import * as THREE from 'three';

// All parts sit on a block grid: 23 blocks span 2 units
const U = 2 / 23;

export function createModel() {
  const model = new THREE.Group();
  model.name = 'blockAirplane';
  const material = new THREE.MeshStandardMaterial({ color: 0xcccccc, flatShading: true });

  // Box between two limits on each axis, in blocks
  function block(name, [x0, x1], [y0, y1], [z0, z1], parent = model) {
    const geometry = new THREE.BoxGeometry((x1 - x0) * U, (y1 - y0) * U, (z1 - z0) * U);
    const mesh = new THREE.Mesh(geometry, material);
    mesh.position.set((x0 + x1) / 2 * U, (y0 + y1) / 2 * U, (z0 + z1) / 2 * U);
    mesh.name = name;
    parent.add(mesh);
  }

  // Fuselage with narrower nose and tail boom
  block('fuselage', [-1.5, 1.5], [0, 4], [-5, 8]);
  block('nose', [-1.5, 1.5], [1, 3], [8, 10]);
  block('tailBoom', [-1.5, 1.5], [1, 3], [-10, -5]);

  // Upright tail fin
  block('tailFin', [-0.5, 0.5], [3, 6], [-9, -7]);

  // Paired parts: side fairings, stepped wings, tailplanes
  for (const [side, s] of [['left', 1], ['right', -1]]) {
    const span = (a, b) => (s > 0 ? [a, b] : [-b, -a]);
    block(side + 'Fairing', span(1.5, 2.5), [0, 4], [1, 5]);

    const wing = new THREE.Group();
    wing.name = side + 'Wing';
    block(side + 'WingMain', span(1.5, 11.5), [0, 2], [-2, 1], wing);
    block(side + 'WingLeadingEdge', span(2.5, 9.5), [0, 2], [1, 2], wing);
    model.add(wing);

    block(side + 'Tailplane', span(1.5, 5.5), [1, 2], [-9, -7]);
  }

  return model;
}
◆ ◆ ◆
Every line of the data above should be copied exactly.

Answer area
import * as THREE from 'three';

// All parts sit on a block grid: 23 blocks span 2 units
const U = 2 / 23;

export function createModel() {
  const model = new THREE.Group();
  model.name = 'blockAirplane';
  const material = new THREE.MeshStandardMaterial({ color: 0xcccccc, flatShading: true });

  // Box between two limits on each axis, in blocks
  function block(name, [x0, x1], [y0, y1], [z0, z1], parent = model) {
    const geometry = new THREE.BoxGeometry((x1 - x0) * U, (y1 - y0) * U, (z1 - z0) * U);
    const mesh = new THREE.Mesh(geometry, material);
    mesh.position.set((x0 + x1) / 2 * U, (y0 + y1) / 2 * U, (z0 + z1) / 2 * U);
    mesh.name = name;
    parent.add(mesh);
  }

  // Fuselage with narrower nose and tail boom
  block('fuselage', [-1.5, 1.5], [0, 4], [-5, 8]);
  block('nose', [-1.5, 1.5], [1, 3], [8, 10]);
  block('tailBoom', [-1.5, 1.5], [1, 3], [-10, -5]);

  // Upright tail fin
  block('tailFin', [-0.5, 0.5], [3, 6], [-9, -7]);

  // Paired parts: side fairings, stepped wings, tailplanes
  for (const [side, s] of [['left', 1], ['right', -1]]) {
    const span = (a, b) => (s > 0 ? [a, b] : [-b, -a]);
    block(side + 'Fairing', span(1.5, 2.5), [0, 4], [1, 5]);

    const wing = new THREE.Group();
    wing.name = side + 'Wing';
    block(side + 'WingMain', span(1.5, 11.5), [0, 2], [-2, 1], wing);
    block(side + 'WingLeadingEdge', span(2.5, 9.5), [0, 2], [1, 2], wing);
    model.add(wing);

    block(side + 'Tailplane', span(1.5, 5.5), [1, 2], [-9, -7]);
  }

  return model;
}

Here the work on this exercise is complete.